That’s another interesting point. While we all have that little guy yakking away in our heads, we are not delusional. There is a difference between the narrative that walks with us and “hearing voices.” The human brain is fascinating, isn’t it? But I’m getting long-winded here. What I really want to stress is the power of quieting the narrative.
If you can learn to calm that voice, to push it aside – gently or it will fight back – and focus on nothing, amazing things begin to happen. A clear and empty head is, contrary to what we typically think of empty-heads, quite productive. If you can master the voice and invite silence into your head that is when you begin to hear. But it’s not a voice you hear, it’s more of an awareness that is awakened. (Wow! Don’t I sound all enlightened and stuff?) However, I have spent years finding silence and noticing this awakening. Although one of the rules of silence is to not set out to learn anything from it. If you are waiting for what comes, very often nothing will.
Here is what I suggest: Give it a try. Find a place where you can discover some quiet. Hey! Don’t start with me about why you can’t. I have five children, a husband, 3 dogs, 2 cats, 2 rabbits, a hamster, a toad and 2 neighbors who hate us and I can find silence. Granted, I usually have to get in my car and drive away from all of that in order to find it, but I can find it. And yes, I managed to find it when my kiddos were younger, too, not just now that they are old enough to understand the look I get when I need a quiet place!
So get out there and find a quiet spot. It doesn’t have to be in the mountains, on the beach or near a brook, although for some people the landscape can be helpful. You do not have to strike a pose and make “owmmmm” sounds. You simply have to sit quietly, breath slow and easy, and disallow the narrative to take over. That is the most difficult part because once you become quiet your mind becomes ultra productive. It can be tempting to follow one or two of those productive thoughts to see where it takes you. Keep in mind that the point is not to be productive, it is to be silent.
Remember: The point is not to be productive.

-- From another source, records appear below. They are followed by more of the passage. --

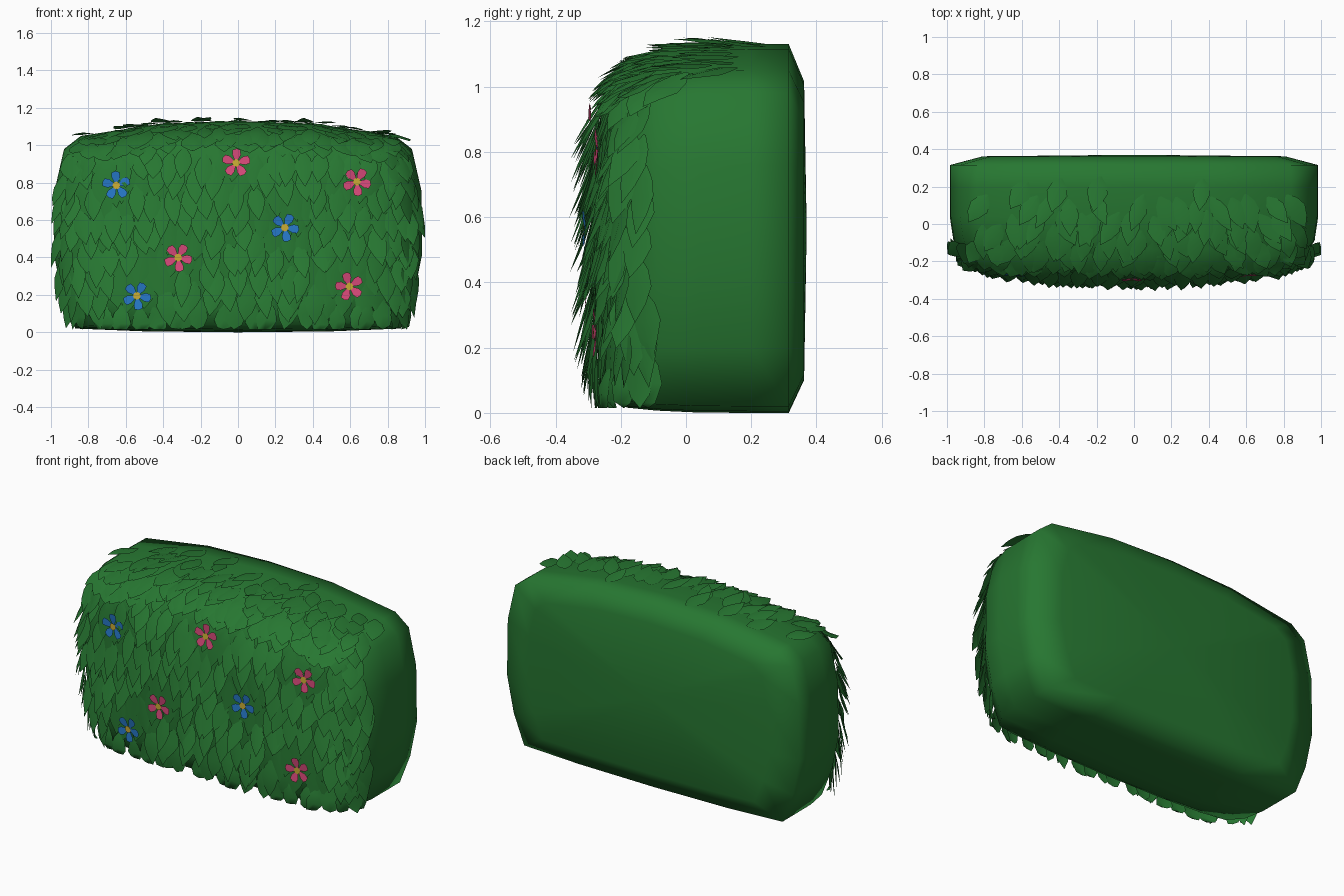
import bpy, math, random
from mathutils import Vector
from mathutils.bvhtree import BVHTree

if "Cube" in bpy.data.objects:
    bpy.data.objects.remove(bpy.data.objects["Cube"])

random.seed(4)


def material(name, color):
    m = bpy.data.materials.new(name)
    m.diffuse_color = (*color, 1)
    m.use_nodes = True
    m.node_tree.nodes["Principled BSDF"].inputs["Base Color"].default_value = m.diffuse_color
    return m


GREEN = material("leaf green", (0.02, 0.184, 0.031))
PINK = material("petal pink", (0.7, 0.07, 0.2))
BLUE = material("petal blue", (0.02, 0.19, 0.58))
YELLOW = material("flower yellow", (0.6, 0.42, 0.035))


def make(name, verts, faces, mat, smooth=False):
    mesh = bpy.data.meshes.new(name)
    mesh.from_pydata([tuple(v) for v in verts], [], faces)
    mesh.materials.append(mat)
    mesh.polygons.foreach_set("use_smooth", [smooth] * len(mesh.polygons))
    mesh.update()
    ob = bpy.data.objects.new(name, mesh)
    bpy.context.collection.objects.link(ob)
    return ob


# Hedge body: one rounded section swept front to back, scaled about a pivot height
section = [(0, 0), (0.5, 0.005), (0.87, 0.02), (0.94, 0.2), (0.985, 0.42),
           (0.98, 0.76), (0.93, 0.98), (0.84, 1.05), (0.42, 1.115), (0, 1.13)]
section += [(-x, z) for x, z in section[-2:0:-1]]
stations = [(-0.278, 0.25, 0.45, 0.5), (-0.262, 0.5, 0.7, 0.4), (-0.23, 0.76, 0.85, 0.25),
            (-0.18, 0.91, 0.92, 0.2), (-0.09, 0.98, 0.965, 0.2), (0.04, 1, 0.995, 0.2),
            (0.2, 1, 1, 0.5), (0.315, 1, 1, 0.5), (0.362, 0.82, 0.81, 0.53)]
N, MID = len(section), 0.565
verts, faces = [], []
for y, sx, sz, piv in stations:
    verts += [Vector((x * sx, y, piv + (z - piv) * sz)) for x, z in section]
for r in range(len(stations) - 1):
    for i in range(N):
        j = (i + 1) % N
        faces.append((r * N + i, r * N + j, (r + 1) * N + j, (r + 1) * N + i))
last = (len(stations) - 1) * N
front_mid, back_mid = len(verts), len(verts) + 1
verts += [Vector((0, -0.283, MID)), Vector((0, 0.37, MID))]
for i in range(N):
    j = (i + 1) % N
    faces.append((front_mid, j, i))
    faces.append((back_mid, last + i, last + j))
# turn every face outward from the middle
centre = Vector((0, 0.04, MID))


def outward(f):
    a, b, c = (verts[k] for k in f[:3])
    return f if (b - a).cross(c - a).dot(a - centre) > 0 else f[::-1]


faces = [outward(f) for f in faces]
make("hedge_body", verts, faces, GREEN, True)
bvh = BVHTree.FromPolygons(verts, faces)

FLOWERS = [(-0.65, 0.785, BLUE), (-0.01, 0.905, PINK), (0.635, 0.805, PINK),
           (0.25, 0.56, BLUE), (-0.32, 0.4, PINK), (-0.54, 0.195, BLUE),
           (0.595, 0.245, PINK)]

# Leaves: folded blades following the body like shingles, tips hanging outward
leaf_verts, leaf_faces = [], []
SHAPE = [(0, 0.12), (0.2, 0.72), (0.45, 1), (0.72, 0.66), (1, 0.02)]


def add_leaf(seed):
    p, n, _, _ = bvh.find_nearest(seed)
    down = Vector((random.uniform(-0.22, 0.22), -0.35, -1))
    if abs(n.x) > 0.6:
        down.y = 0
    d = (down - n * down.dot(n)).normalized()
    side = n.cross(d)
    length = random.uniform(0.17, 0.22)
    width = random.uniform(0.044, 0.058)
    lift = random.uniform(0.04, 0.07) * (0.5 if n.z > 0.6 else 1)
    # lie flat beneath a flower
    tip = p + d * length * 0.6
    if n.y < -0.5 and any(math.hypot(tip.x - f[0], tip.z - f[1]) < 0.16 for f in FLOWERS):
        lift = 0.012
    base = len(leaf_verts)
    for t, w in SHAPE:
        flat = p + d * length * t
        near, n2, _, _ = bvh.find_nearest(flat)
        mid = flat.lerp(near, 0.8) + n.lerp(n2, 0.5).normalized() * (0.006 + lift * t)
        for s in (-1, 0, 1):
            v = mid + side * (s * w * width) - n * (0.008 * abs(s) * w)
            v.z = max(v.z, 0.015)
            v.x = max(-1, min(1, v.x))
            leaf_verts.append(v)
    for r in range(len(SHAPE) - 1):
        for c in (0, 1):
            a = base + r * 3 + c
            f = (a, a + 1, a + 4, a + 3)
            q = [leaf_verts[k] for k in f]
            nn = (q[2] - q[0]).cross(q[3] - q[1])
            leaf_faces.append(f if nn.dot(n) > 0 else f[::-1])


def jit(a):
    return random.uniform(-a, a)


# front rows, wrapping round both ends
row = 0
z = 0.16
while z < 1.05:
    for i in range(-10, 11):
        x = (i + 0.5 * (row % 2)) * 0.092
        add_leaf(Vector((x + jit(0.02), -0.33, z + jit(0.035))))
    if z < 1.0:
        for s in (-1, 1):
            add_leaf(Vector((s * 1.0, -0.26 + jit(0.02), z + jit(0.02))))
            add_leaf(Vector((s * 1.03, -0.21 + jit(0.02), z + jit(0.02))))
    z += 0.105
    row += 1
# top rows, thinning out towards the back
for k, y in enumerate((-0.27, -0.2, -0.12, -0.03, 0.06, 0.15, 0.24)):
    for i in range(-9, 10):
        if random.random() < (0, 0, 0, 0, 0.05, 0.25, 0.75)[k]:
            continue
        x = (i + 0.5 * (k % 2)) * 0.096
        if y > 0 and abs(x) > 0.84:
            continue
        add_leaf(Vector((x + jit(0.02), y + jit(0.02), 1.18)))
make("leaves", leaf_verts, leaf_faces, GREEN, True)


# Flowers: five flat petals and a yellow disc facing out of the hedge
def flower(num, x, z, mat):
    p, n, _, _ = bvh.ray_cast(Vector((x, -1, z)), Vector((0, 1, 0)))
    n = (n + Vector((0, -0.7, 0))).normalized()
    o = p + Vector((0, -0.028, 0))
    u = Vector((0, 0, 1)).cross(n).normalized()
    w = n.cross(u)
    spin = random.uniform(0, 1.2)
    pv, pf = [], []
    for k in range(5):
        a = spin + k * math.tau / 5
        c, s = math.cos(a), math.sin(a)
        ids = []
        for r, t in ((0.008, -0.006), (0.045, -0.023), (0.07, -0.021), (0.077, 0),
                     (0.07, 0.021), (0.045, 0.023), (0.008, 0.006)):
            ids.append(len(pv))
            pv.append(o + u * (r * c - t * s) + w * (r * s + t * c) + n * r * 0.12)
        pf.append(ids)
    make(f"flower_petals_{num}", pv, pf, mat)
    ring = [o + n * 0.009 + u * 0.021 * math.cos(k * math.tau / 8)
            + w * 0.021 * math.sin(k * math.tau / 8) for k in range(8)]
    make(f"flower_centre_{num}", ring, [list(range(8))], YELLOW)


for num, spec in enumerate(FLOWERS, 1):
    flower(num, *spec)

There is a power in silence that you will not find elsewhere. And I’m quite certain that those of you who know me are thinking, “Maybe so, but how would you know?” because I am typically quite a chatterbox and am skilled at shattering any silence. But seriously, answers come to you when you are quiet. Strength builds in your soul, and you connect with something… the universe, maybe… I’m sounding all Buddha-ish again, but that’s okay. Silence is so worth it.
Here are a few steps to try:
1. Find a quiet place.
2. Calm the narrative but don’t beat it over the head. Simply invite it to be quiet.
3. Be open to what comes but refrain from following any thought or idea that entices you.
4. Create a mantra. This is typically one word that you will repeat to yourself so the little voice has something to do besides bother you with mindless chatter. Use a word of your choice, something like peace, hope, love, silence or another word that calms you. When you notice the voice beginning to ramble again, find your mantra and slowly repeat it to yourself and allow nothing else to enter your thoughts.
5. Finally, give this a genuine effort. It is not something you can do in one or two attempts. It takes time – a lot of time – to become skilled at quieting your mind. When I first started I would sit quietly for 30-60 seconds and feel like it was a waste of time because the thoughts would continue to flow. Eventually I could do it for longer periods. At the end of six months I could sit in silence for more than an hour and I would actually crave it. Then I learned to find that silent space in very noisy places, like at a football game or in a mall. It was really cool. The silence became something I carried with me.
Give it a shot, a few minutes to begin with and build from there. Quiet the narrative and listen to the silence. Let me know how it goes!